Categories: Entertainment

Frozen pretty cool for a Disney movie

COOL SHOW – Frozen is a very loose adaptation of Hans Christian Andersen's classic tale The Snow Queen.

Disney has come a long way from traditional animation to computer-generated action. In many ways, the company has always been about taking what was good and glorious in the past and adapting it in modern, not always better ways. Even its own animation departments have succumbed to this turning of the tides.

Case in point: Frozen. It’s actually quite a decent movie but something seems to be missing … like pretty much everything about Hans Christian Andersen’s classic tale of The Snow Queen. Disney, like most production studios, likes to take its inspiration where it can. Andersen’s name should be associated only loosely with this tale, even less than it was with the movie version of his The Little Mermaid.

Here, there are two sisters: Anna (Kristen Bell) and Elsa (Idina Menzel). They are princesses but Elsa, for some reason, has the ability to freeze things. She’s practically an eight-year-old Frozone (from The Incredibles). Sadly, she accidentally hurts Anna during playtime one night.

Her parents, the king and queen, take her to a gathering of rock trolls to heal the injured Anna. It turns out that the only way to do so is to remove all of her memories of Elsa’s powers. Elsa, for her part, must also be kept away from Anna, and must never come into direct contact with anything. She always wears gloves.

On the day of Elsa’s coronation, the two sisters are reunited but almost immediately have a spat that unleashes Elsa’s powers and turns the kingdom of Arendelle into a wintry nightmare. The people are at risk of an icy fate unless Elsa can turn the snowfall back into sunshine. For this, only Anna can help guide her sister to find the way to do so.

This is why parents should take their young children to see this movie. The two main characters are both female and not dependent on the secondary male characters. This is important. The fact that they’re both young, beautiful, white females will always be bothersome but this is Disney, after all. You can’t expect the height of social awareness from the House of Mouse. This is its 53rd feature movie and I can think of only two that had female protagonists who were not Caucasian.

That aside, the tale proceeds much as you would expect, with comic relief characters (the token talking inanimate object, here a snowman named Olaf voiced by Josh Gad), a sinister toupee-clad Duke (Alan Tudyk) who has the most fantastic nose and dancing skills like I’ve never seen.

There’s also a mountaineer named Kristoff (Jonathan Groff), who, along with his reindeer Sven, helps Anna to find Elsa in the unforgiving blizzard on the mountains where she retreats after the disaster at the coronation.

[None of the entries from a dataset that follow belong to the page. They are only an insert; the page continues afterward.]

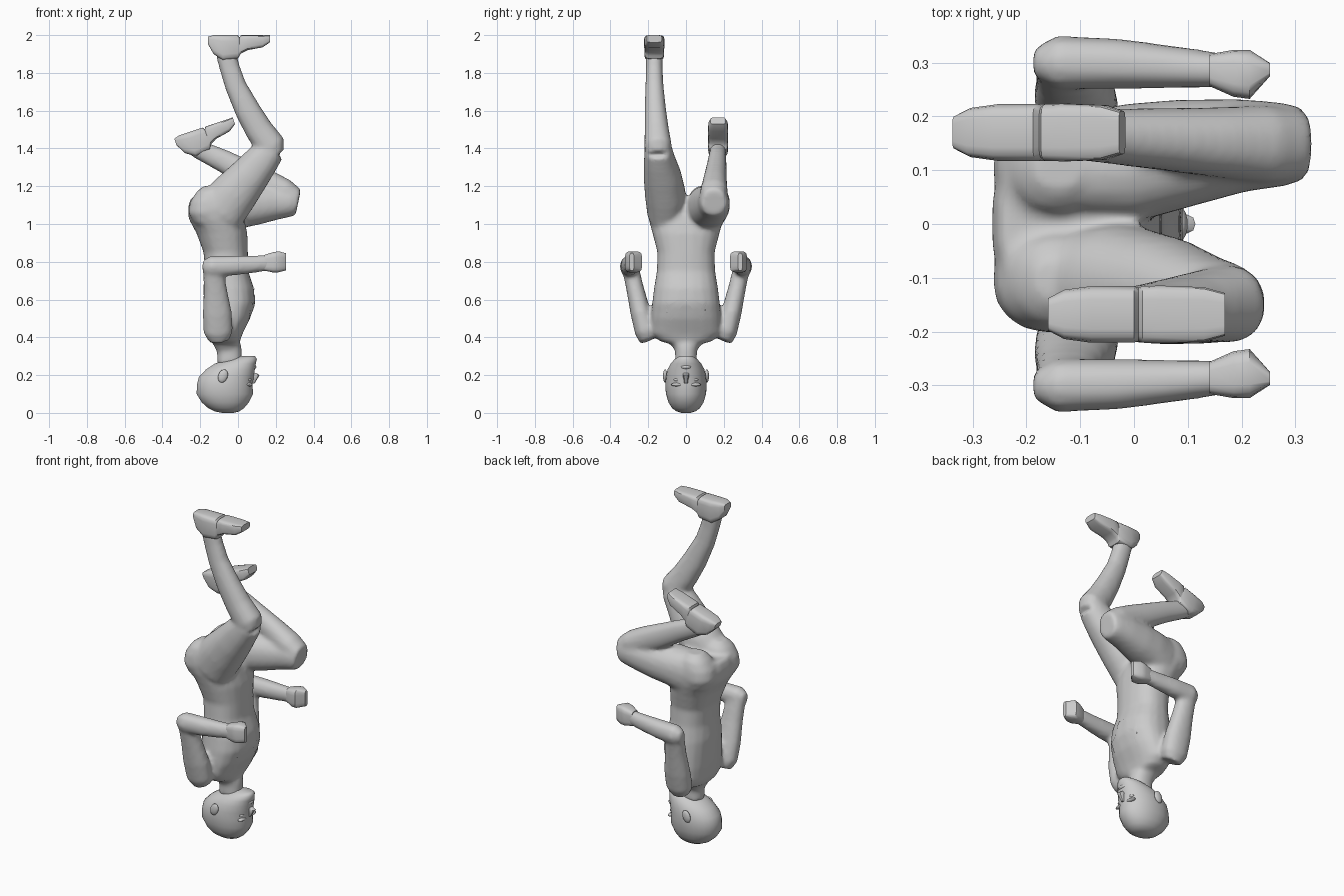
import bpy, bmesh, math
from mathutils import Vector, Matrix


def ring(bm, c, u, v, a, b, power, n):
    """Superellipse cross-section; power 1 is round, smaller is boxier."""
    verts = []
    for i in range(n):
        t = 2 * math.pi * (i + 0.5) / n
        cu, sv = math.cos(t), math.sin(t)
        p = c + u * (a * math.copysign(abs(cu) ** power, cu)) \
              + v * (b * math.copysign(abs(sv) ** power, sv))
        verts.append(bm.verts.new(p))
    return verts


def loft(bm, rows, axes=None, power=0.9, n=20):
    """Skin rows of (x, y, z, half width, half depth) into a closed tube."""
    pts = [Vector(r[:3]) for r in rows]
    rings = []
    for i, r in enumerate(rows):
        if axes:
            u, v = axes
        else:
            t = (pts[min(i + 1, len(pts) - 1)] - pts[max(i - 1, 0)]).normalized()
            u = Vector((0, 1, 0))
            u = (u - t * u.dot(t)).normalized()
            v = t.cross(u)
        rings.append(ring(bm, pts[i], u, v, r[3], r[4], power, n))
    for p, q in zip(rings, rings[1:]):
        for i in range(n):
            j = (i + 1) % n
            bm.faces.new((p[i], p[j], q[j], q[i]))
    bm.faces.new(rings[0][::-1])
    bm.faces.new(rings[-1])


def finish(name, bm, angle=40):
    bmesh.ops.recalc_face_normals(bm, faces=bm.faces)
    me = bpy.data.meshes.new(name)
    bm.to_mesh(me)
    bm.free()
    ob = bpy.data.objects.new(name, me)
    bpy.context.collection.objects.link(ob)
    bpy.ops.object.select_all(action='DESELECT')
    ob.select_set(True)
    bpy.context.view_layer.objects.active = ob
    bpy.ops.object.shade_smooth_by_angle(angle=math.radians(angle))
    return ob


Y, X = Vector((0, 1, 0)), Vector((1, 0, 0))

# Body: torso, neck, arms and legs fused into one skin
body = bmesh.new()
torso = [(.36, -.06, .06, .065), (.38, -.07, .08, .14), (.42, -.07, .095, .185),
         (.50, -.055, .12, .185), (.58, -.045, .135, .18), (.66, -.05, .135, .17),
         (.75, -.06, .115, .155), (.85, -.065, .118, .152), (.95, -.085, .135, .178),
         (1.03, -.115, .148, .20), (1.09, -.125, .14, .205), (1.14, -.14, .11, .17)]
loft(body, [(x, 0, z, hy, hx) for z, x, hx, hy in torso], (Y, X), 0.85)
loft(body, [(-.06, 0, .42, .10, .07), (-.06, 0, .37, .085, .07),
            (-.045, 0, .33, .058, .066), (-.045, 0, .26, .058, .066)])

for s in (-1, 1):
    # buttock
    loft(body, [(-.16, s * .1, 1.0, .08, .07), (-.15, s * .105, 1.06, .098, .115),
                (-.145, s * .105, 1.12, .095, .108), (-.14, s * .105, 1.17, .08, .08),
                (-.14, s * .105, 1.2, .045, .045)], (Y, X))
    # upper arm
    loft(body, [(-.10, s * .195, .385, .05, .055), (-.105, s * .213, .43, .058, .078),
                (-.11, s * .24, .53, .054, .077), (-.12, s * .268, .65, .047, .062),
                (-.13, s * .292, .76, .044, .054), (-.13, s * .298, .81, .034, .042)])
    # forearm
    loft(body, [(-.188, s * .30, .775, .025, .03), (-.145, s * .30, .775, .05, .056),
                (-.03, s * .298, .78, .047, .053), (.08, s * .291, .787, .039, .046),
                (.17, s * .285, .795, .032, .042)])

# raised leg
loft(body, [(-.10, -.105, 1.06, .1, .135), (-.02, -.11, 1.16, .108, .125),
            (.06, -.125, 1.255, .1, .107), (.125, -.14, 1.335, .084, .092),
            (.175, -.147, 1.395, .073, .078)])
loft(body, [(.20, -.147, 1.365, .06, .05), (.175, -.148, 1.41, .073, .08),
            (.11, -.155, 1.5, .064, .074), (.052, -.162, 1.6, .057, .068),
            (-.012, -.167, 1.73, .048, .057), (-.045, -.168, 1.83, .044, .054),
            (-.065, -.168, 1.91, .045, .055)])
# tucked leg
loft(body, [(-.10, .105, 1.07, .1, .13), (0, .115, 1.09, .11, .115),
            (.10, .133, 1.10, .1, .104), (.20, .146, 1.112, .087, .09),
            (.28, .148, 1.118, .078, .08), (.318, .148, 1.11, .066, .066)])
loft(body, [(.305, .147, 1.13, .065, .06), (.24, .148, 1.168, .073, .074),
            (.15, .152, 1.215, .065, .074), (.05, .158, 1.265, .058, .07),
            (-.08, .165, 1.335, .049, .06), (-.16, .168, 1.372, .045, .054),
            (-.23, .168, 1.41, .045, .052)])
skin = finish("body", body)
rm = skin.modifiers.new("fuse", 'REMESH')
rm.mode, rm.voxel_size, rm.use_smooth_shade = 'VOXEL', .012, True
sm = skin.modifiers.new("soften", 'SMOOTH')
sm.factor, sm.iterations = .5, 6

# Feet: distance along sole, half width, depth from, depth to
sole = [(0, .03, .008, .045), (.03, .046, 0, .10), (.08, .053, 0, .135),
        (.16, .053, 0, .125), (.168, .05, .012, .11), (.176, .053, 0, .098),
        (.21, .054, 0, .08), (.29, .051, 0, .065), (.329, .04, 0, .038)]
for name, heel, y, ang in (("raised_foot", (-.16, 2.0), -.168, 0),
                           ("tucked_foot", (-.34, 1.46), .17, math.radians(18.5))):
    bm = bmesh.new()
    loft(bm, [(d, 0, -(lo + hi) / 2, w, (hi - lo) / 2) for d, w, lo, hi in sole],
         (Y, Vector((0, 0, 1))), 0.4, 16)
    bmesh.ops.transform(bm, verts=bm.verts, matrix=Matrix.Translation((heel[0], y, heel[1]))
                        @ Matrix.Rotation(-ang, 4, 'Y'))
    finish(name, bm, 35)

# Fists
for s, side in ((-1, "right"), (1, "left")):
    bm = bmesh.new()
    loft(bm, [(.14, s * .286, .795, .03, .042), (.185, s * .28, .797, .044, .054),
              (.215, s * .278, .80, .046, .056), (.253, s * .287, .80, .012, .046)],
         (Y, Vector((0, 0, 1))), 0.5, 16)
    finish(side + "_fist", bm, 35)

# Head, crown on the ground
bm = bmesh.new()
skull = [(0, -.055, .03, .025), (.008, -.058, .065, .05), (.025, -.063, .095, .074),
         (.055, -.067, .125, .093), (.10, -.07, .15, .107), (.15, -.07, .148, .11),
         (.19, -.062, .146, .107), (.23, -.04, .13, .098), (.26, -.015, .11, .082),
         (.285, .025, .075, .06), (.30, .045, .045, .036)]
loft(bm, [(x, 0, z, hy, hx) for z, x, hx, hy in skull], (Y, X), 0.95, 28)
finish("head", bm, 60)


def blob(name, loc, size, tilt=0):
    bm = bmesh.new()
    bmesh.ops.create_uvsphere(bm, u_segments=16, v_segments=10, radius=1,
                              matrix=Matrix.Translation(loc) @ Matrix.Rotation(tilt, 4, 'Y')
                              @ Matrix.Diagonal((*size, 1)))
    finish(name, bm, 60)


for s, side in ((-1, "right"), (1, "left")):
    blob(side + "_ear", (-.08, s * .11, .195), (.025, .012, .036), .35)
    blob(side + "_eye", (.055, s * .045, .175), (.016, .02, .01))
    blob(side + "_brow", (.06, s * .045, .15), (.016, .034, .01))
blob("lips", (.082, 0, .243), (.015, .028, .012))
bm = bmesh.new()
loft(bm, [(.075, 0, .155, .009, .012), (.083, 0, .175, .012, .016),
          (.09, 0, .2, .018, .024), (.08, 0, .212, .014, .014)], (Y, X), 0.8, 10)
finish("nose", bm)

# Jagged chest patches lying on the skin
outline = [(0, .59), (.10, .45), (.082, .51), (.12, .49), (.11, .535),
           (.145, .60), (.10, .565), (.05, .60), (.015, .665), (.03, .685), (0, .655)]
for s, side in ((-1, "right"), (1, "left")):
    bm = bmesh.new()
    bm.faces.new([bm.verts.new((.12, s * y, z)) for y, z in outline])
    bmesh.ops.triangulate(bm, faces=bm.faces)
    bmesh.ops.subdivide_edges(bm, edges=bm.edges, cuts=4, use_grid_fill=True)
    patch = finish(side + "_chest_patch", bm)
    wrap = patch.modifiers.new("lay_on_skin", 'SHRINKWRAP')
    wrap.target, wrap.offset = skin, .003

This is also a beautiful movie to look at, with its icicles and ice palaces and snow-laden trees. Computer-generated animation does have its marvels. Whether audiences would prefer traditional hand-drawn snow is up for debate. The debate is moot, since the last time Disney made an old-school animated feature was in 2009 and that was a special case. Chances are slim that we’ll see it much any more or at all.

The other thing that I should say about Frozen is for the parents. Yes, I said that you should take your kids, especially kids under 12. In doing so, you should be prepared to listen to a lot of songs that might remind you of what “the kids” are listening to these days on radio stations like The Bounce. Their singing voices – especially Bell’s and Menzel’s – grated on my eardrums. It’s a small complaint but a good word to the wise.


Stars: 3.0
Starring the voices of Kristen Bell, Idina Menzel, Jonathan Groff, Josh Gad, Alan Tudyk and Ciarán Hinds
Directed by Chris Buck and Jennifer Lee
Written by Jennifer Lee
Rated: G with mild fantasy violence and some frightening imagery.
Runtime: 102 minutes
Now playing at Grandin Theatres, Cineplex Odeon North Edmonton and Scotiabank Theatre

Scott Hayes: Scott Hayes joined the St. Albert Gazette in 2008. Scott writes about the arts, entertainment, movies, culture, community groups, and charities. He also writes general news, features, columns and profiles on people.